REQUIREMENT
Print each record below precisely, with every picture left out of the copy.

══ EXTRACTED RECORDS ══

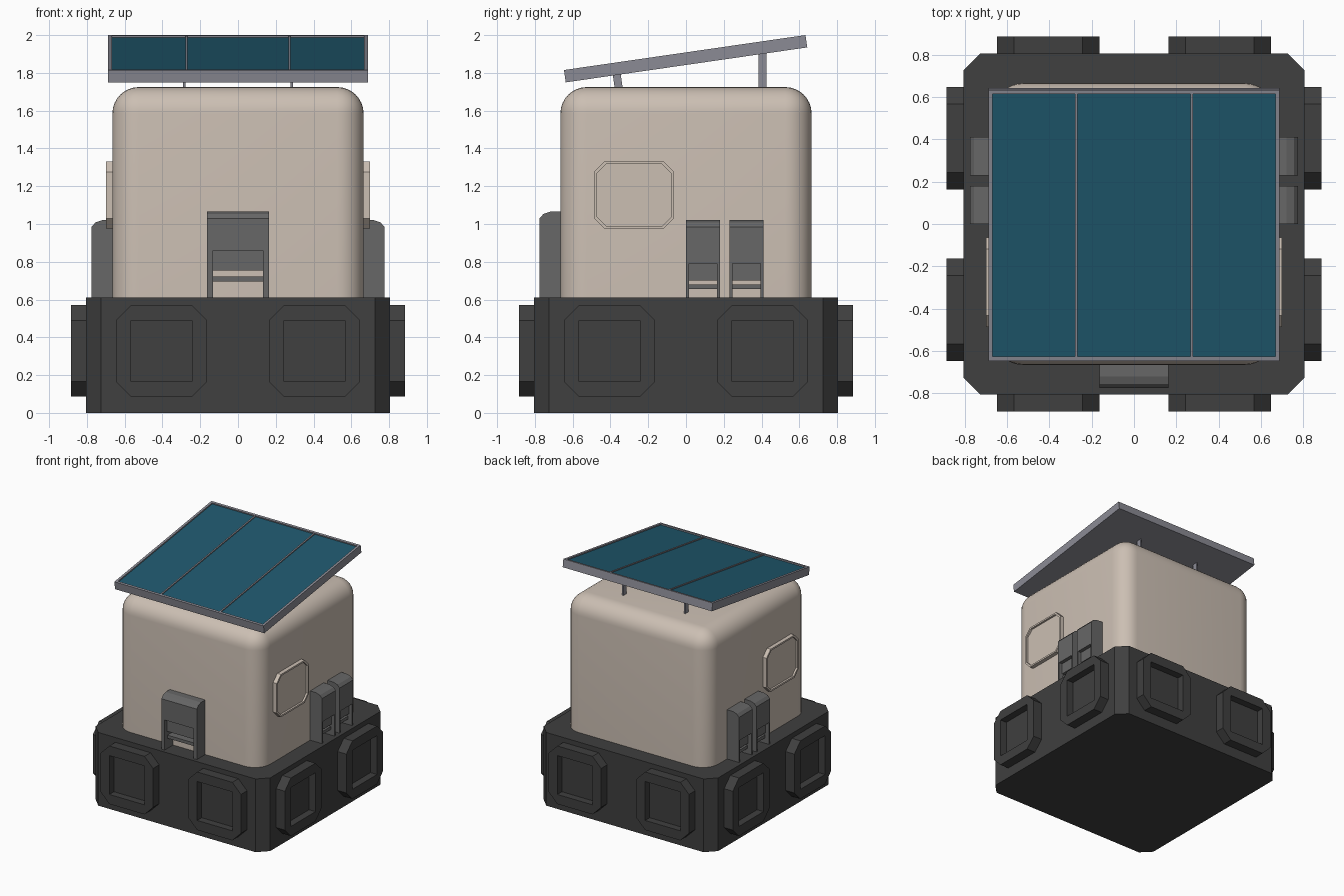
import bpy, bmesh, math
from mathutils import Matrix, Vector

if "Cube" in bpy.data.objects:
    bpy.data.objects.remove(bpy.data.objects["Cube"])


def material(name, r, g, b):
    m = bpy.data.materials.new(name)
    m.diffuse_color = (r, g, b, 1)
    m.use_nodes = True
    m.node_tree.nodes["Principled BSDF"].inputs["Base Color"].default_value = m.diffuse_color
    return m


CHARCOAL = material("charcoal base", 0.05, 0.05, 0.05)
GREY = material("mid grey fittings", 0.135, 0.135, 0.135)
BEIGE = material("warm beige shell", 0.60, 0.52, 0.45)
METAL = material("bluish grey metal", 0.26, 0.26, 0.30)
TEAL = material("teal solar cell", 0.014, 0.098, 0.155)


def finish(bm, name, mat, matrix=Matrix()):
    bmesh.ops.remove_doubles(bm, verts=bm.verts, dist=1e-5)
    bmesh.ops.transform(bm, matrix=matrix, verts=bm.verts)
    bmesh.ops.recalc_face_normals(bm, faces=bm.faces)
    me = bpy.data.meshes.new(name)
    bm.to_mesh(me)
    bm.free()
    me.materials.append(mat)
    ob = bpy.data.objects.new(name, me)
    bpy.context.collection.objects.link(ob)
    return ob


def loft(name, rings, mat, matrix=Matrix()):
    """Chamfered rectangles (half width, half height, chamfer, level) joined and capped."""
    bm = bmesh.new()
    loops = []
    for w, h, c, z in rings:
        pts = [(w, h - c), (w - c, h), (c - w, h), (-w, h - c),
               (-w, c - h), (c - w, -h), (w - c, -h), (w, c - h)]
        loops.append([bm.verts.new((x, y, z)) for x, y in pts])
    for a, b in zip(loops, loops[1:]):
        for i in range(8):
            j = (i + 1) % 8
            bm.faces.new((a[i], a[j], b[j], b[i]))
    bm.faces.new(loops[0])
    bm.faces.new(loops[-1])
    return finish(bm, name, mat, matrix)


def extrude(name, profile, u0, u1, mat, matrix=Matrix()):
    """Profile of (outward distance, height) swept sideways from u0 to u1, facing -y."""
    bm = bmesh.new()
    f = bm.faces.new([bm.verts.new((u0, -d, z)) for d, z in profile])
    r = bmesh.ops.extrude_face_region(bm, geom=[f])
    bmesh.ops.translate(bm, vec=(u1 - u0, 0, 0),
                        verts=[v for v in r["geom"] if isinstance(v, bmesh.types.BMVert)])
    return finish(bm, name, mat, matrix)


def box(name, size, mat, matrix=Matrix()):
    bm = bmesh.new()
    bmesh.ops.create_cube(bm, size=1)
    bmesh.ops.scale(bm, vec=size, verts=bm.verts)
    return finish(bm, name, mat, matrix)


def turn(k):
    return Matrix.Rotation(k * math.pi / 2, 4, 'Z')


def outward(u, z):
    """Stands a loft on a wall that faces -y."""
    return Matrix.Translation((u, 0, z)) @ Matrix.Rotation(math.pi / 2, 4, 'X')


# base block with cut corners
loft("base", [(0.805, 0.805, 0.08, 0), (0.805, 0.805, 0.08, 0.61)], CHARCOAL)

# two recessed pads on each side of the base
for k in range(4):
    for u in (-0.405, 0.405):
        loft("base_pad", [(0.242, 0.242, 0.08, 0.78), (0.242, 0.242, 0.08, 0.885),
                          (0.162, 0.162, 0, 0.885), (0.162, 0.162, 0, 0.825)],
             CHARCOAL, turn(k) @ outward(u, 0.328))

# rounded shell
bm = bmesh.new()
bmesh.ops.create_cube(bm, size=1)
bmesh.ops.scale(bm, vec=(1.33, 1.33, 1.165), verts=bm.verts)
bmesh.ops.translate(bm, vec=(0, 0, 1.1425), verts=bm.verts)
edges = [e for e in bm.edges if max(v.co.z for v in e.verts) > 1]
bmesh.ops.bevel(bm, geom=edges, offset=0.14, segments=8, profile=0.5, affect='EDGES')
shell = finish(bm, "shell", BEIGE)
bpy.context.view_layer.objects.active = shell
shell.select_set(True)
bpy.ops.object.shade_smooth_by_angle(angle=math.radians(35))
shell.select_set(False)

# framed window panels on both sides
for k, u in ((1, -0.275), (-1, 0.275)):
    loft("window_panel", [(0.212, 0.178, 0.055, 0.65), (0.212, 0.178, 0.055, 0.698),
                          (0.198, 0.164, 0.05, 0.698), (0.198, 0.164, 0.05, 0.682)],
         BEIGE, turn(k) @ outward(u, 1.153))


def vent(name, k, u, half, leg, top, pocket, low, bar):
    """Hooded vent: two cheeks, a hood with a pocket, and a cross bar in the opening."""
    m = turn(k)
    crown = [(0.65, top), (0.72, top), (0.755, top - 0.012), (0.775, top - 0.035)]
    for a, b in ((-half, leg - half), (half - leg, half)):
        extrude(name + "_cheek", crown + [(0.775, 0.6), (0.65, 0.6)], u + a, u + b, GREY, m)
    hood = crown + [(0.775, pocket), (0.745, pocket), (0.745, low), (0.65, low)]
    extrude(name + "_hood", hood, u - half + leg, u + half - leg, GREY, m)
    extrude(name + "_bar", [(0.65, bar), (0.74, bar), (0.74, bar + 0.026), (0.65, bar + 0.026)],
            u - half + leg, u + half - leg, GREY, m)


vent("front_vent", 0, 0, 0.163, 0.03, 1.065, 0.86, 0.755, 0.695)
for y in (0.09, 0.32):
    for k in (1, -1):
        vent("side_vent", k, k * y, 0.09, 0.015, 1.02, 0.79, 0.70, 0.655)

# tilted solar panel: frame tray, cells and dividers
TILT = math.atan2(0.185, 1.278)
panel = Matrix.Translation((0, -0.002, 1.875)) @ Matrix.Rotation(TILT, 4, 'X')
loft("panel_frame", [(0.688, 0.646, 0, -0.033), (0.688, 0.646, 0, 0.033),
                     (0.668, 0.626, 0, 0.033), (0.668, 0.626, 0, 0.015)], METAL, panel)
box("solar_cells", (1.336, 1.252, 0.008), TEAL, panel @ Matrix.Translation((0, 0, 0.019)))
for x in (-0.273, 0.273):
    box("panel_divider", (0.012, 1.252, 0.016), METAL, panel @ Matrix.Translation((x, 0, 0.023)))

# posts holding the panel
for x in (-0.285, 0.285):
    box("front_post", (0.012, 0.042, 0.11), METAL,
        Matrix.Translation((x, -0.36, 1.745)) @ Matrix.Rotation(TILT, 4, 'X'))
    box("back_post", (0.012, 0.04, 0.21), METAL, Matrix.Translation((x, 0.405, 1.805)))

═══

SOLUTION BELOW
import bpy, bmesh, math
from mathutils import Matrix, Vector

if "Cube" in bpy.data.objects:
    bpy.data.objects.remove(bpy.data.objects["Cube"])


def material(name, r, g, b):
    m = bpy.data.materials.new(name)
    m.diffuse_color = (r, g, b, 1)
    m.use_nodes = True
    m.node_tree.nodes["Principled BSDF"].inputs["Base Color"].default_value = m.diffuse_color
    return m


CHARCOAL = material("charcoal base", 0.05, 0.05, 0.05)
GREY = material("mid grey fittings", 0.135, 0.135, 0.135)
BEIGE = material("warm beige shell", 0.60, 0.52, 0.45)
METAL = material("bluish grey metal", 0.26, 0.26, 0.30)
TEAL = material("teal solar cell", 0.014, 0.098, 0.155)


def finish(bm, name, mat, matrix=Matrix()):
    bmesh.ops.remove_doubles(bm, verts=bm.verts, dist=1e-5)
    bmesh.ops.transform(bm, matrix=matrix, verts=bm.verts)
    bmesh.ops.recalc_face_normals(bm, faces=bm.faces)
    me = bpy.data.meshes.new(name)
    bm.to_mesh(me)
    bm.free()
    me.materials.append(mat)
    ob = bpy.data.objects.new(name, me)
    bpy.context.collection.objects.link(ob)
    return ob


def loft(name, rings, mat, matrix=Matrix()):
    """Chamfered rectangles (half width, half height, chamfer, level) joined and capped."""
    bm = bmesh.new()
    loops = []
    for w, h, c, z in rings:
        pts = [(w, h - c), (w - c, h), (c - w, h), (-w, h - c),
               (-w, c - h), (c - w, -h), (w - c, -h), (w, c - h)]
        loops.append([bm.verts.new((x, y, z)) for x, y in pts])
    for a, b in zip(loops, loops[1:]):
        for i in range(8):
            j = (i + 1) % 8
            bm.faces.new((a[i], a[j], b[j], b[i]))
    bm.faces.new(loops[0])
    bm.faces.new(loops[-1])
    return finish(bm, name, mat, matrix)


def extrude(name, profile, u0, u1, mat, matrix=Matrix()):
    """Profile of (outward distance, height) swept sideways from u0 to u1, facing -y."""
    bm = bmesh.new()
    f = bm.faces.new([bm.verts.new((u0, -d, z)) for d, z in profile])
    r = bmesh.ops.extrude_face_region(bm, geom=[f])
    bmesh.ops.translate(bm, vec=(u1 - u0, 0, 0),
                        verts=[v for v in r["geom"] if isinstance(v, bmesh.types.BMVert)])
    return finish(bm, name, mat, matrix)


def box(name, size, mat, matrix=Matrix()):
    bm = bmesh.new()
    bmesh.ops.create_cube(bm, size=1)
    bmesh.ops.scale(bm, vec=size, verts=bm.verts)
    return finish(bm, name, mat, matrix)


def turn(k):
    return Matrix.Rotation(k * math.pi / 2, 4, 'Z')


def outward(u, z):
    """Stands a loft on a wall that faces -y."""
    return Matrix.Translation((u, 0, z)) @ Matrix.Rotation(math.pi / 2, 4, 'X')


# base block with cut corners
loft("base", [(0.805, 0.805, 0.08, 0), (0.805, 0.805, 0.08, 0.61)], CHARCOAL)

# two recessed pads on each side of the base
for k in range(4):
    for u in (-0.405, 0.405):
        loft("base_pad", [(0.242, 0.242, 0.08, 0.78), (0.242, 0.242, 0.08, 0.885),
                          (0.162, 0.162, 0, 0.885), (0.162, 0.162, 0, 0.825)],
             CHARCOAL, turn(k) @ outward(u, 0.328))

# rounded shell
bm = bmesh.new()
bmesh.ops.create_cube(bm, size=1)
bmesh.ops.scale(bm, vec=(1.33, 1.33, 1.165), verts=bm.verts)
bmesh.ops.translate(bm, vec=(0, 0, 1.1425), verts=bm.verts)
edges = [e for e in bm.edges if max(v.co.z for v in e.verts) > 1]
bmesh.ops.bevel(bm, geom=edges, offset=0.14, segments=8, profile=0.5, affect='EDGES')
shell = finish(bm, "shell", BEIGE)
bpy.context.view_layer.objects.active = shell
shell.select_set(True)
bpy.ops.object.shade_smooth_by_angle(angle=math.radians(35))
shell.select_set(False)

# framed window panels on both sides
for k, u in ((1, -0.275), (-1, 0.275)):
    loft("window_panel", [(0.212, 0.178, 0.055, 0.65), (0.212, 0.178, 0.055, 0.698),
                          (0.198, 0.164, 0.05, 0.698), (0.198, 0.164, 0.05, 0.682)],
         BEIGE, turn(k) @ outward(u, 1.153))


def vent(name, k, u, half, leg, top, pocket, low, bar):
    """Hooded vent: two cheeks, a hood with a pocket, and a cross bar in the opening."""
    m = turn(k)
    crown = [(0.65, top), (0.72, top), (0.755, top - 0.012), (0.775, top - 0.035)]
    for a, b in ((-half, leg - half), (half - leg, half)):
        extrude(name + "_cheek", crown + [(0.775, 0.6), (0.65, 0.6)], u + a, u + b, GREY, m)
    hood = crown + [(0.775, pocket), (0.745, pocket), (0.745, low), (0.65, low)]
    extrude(name + "_hood", hood, u - half + leg, u + half - leg, GREY, m)
    extrude(name + "_bar", [(0.65, bar), (0.74, bar), (0.74, bar + 0.026), (0.65, bar + 0.026)],
            u - half + leg, u + half - leg, GREY, m)


vent("front_vent", 0, 0, 0.163, 0.03, 1.065, 0.86, 0.755, 0.695)
for y in (0.09, 0.32):
    for k in (1, -1):
        vent("side_vent", k, k * y, 0.09, 0.015, 1.02, 0.79, 0.70, 0.655)

# tilted solar panel: frame tray, cells and dividers
TILT = math.atan2(0.185, 1.278)
panel = Matrix.Translation((0, -0.002, 1.875)) @ Matrix.Rotation(TILT, 4, 'X')
loft("panel_frame", [(0.688, 0.646, 0, -0.033), (0.688, 0.646, 0, 0.033),
                     (0.668, 0.626, 0, 0.033), (0.668, 0.626, 0, 0.015)], METAL, panel)
box("solar_cells", (1.336, 1.252, 0.008), TEAL, panel @ Matrix.Translation((0, 0, 0.019)))
for x in (-0.273, 0.273):
    box("panel_divider", (0.012, 1.252, 0.016), METAL, panel @ Matrix.Translation((x, 0, 0.023)))

# posts holding the panel
for x in (-0.285, 0.285):
    box("front_post", (0.012, 0.042, 0.11), METAL,
        Matrix.Translation((x, -0.36, 1.745)) @ Matrix.Rotation(TILT, 4, 'X'))
    box("back_post", (0.012, 0.04, 0.21), METAL, Matrix.Translation((x, 0.405, 1.805)))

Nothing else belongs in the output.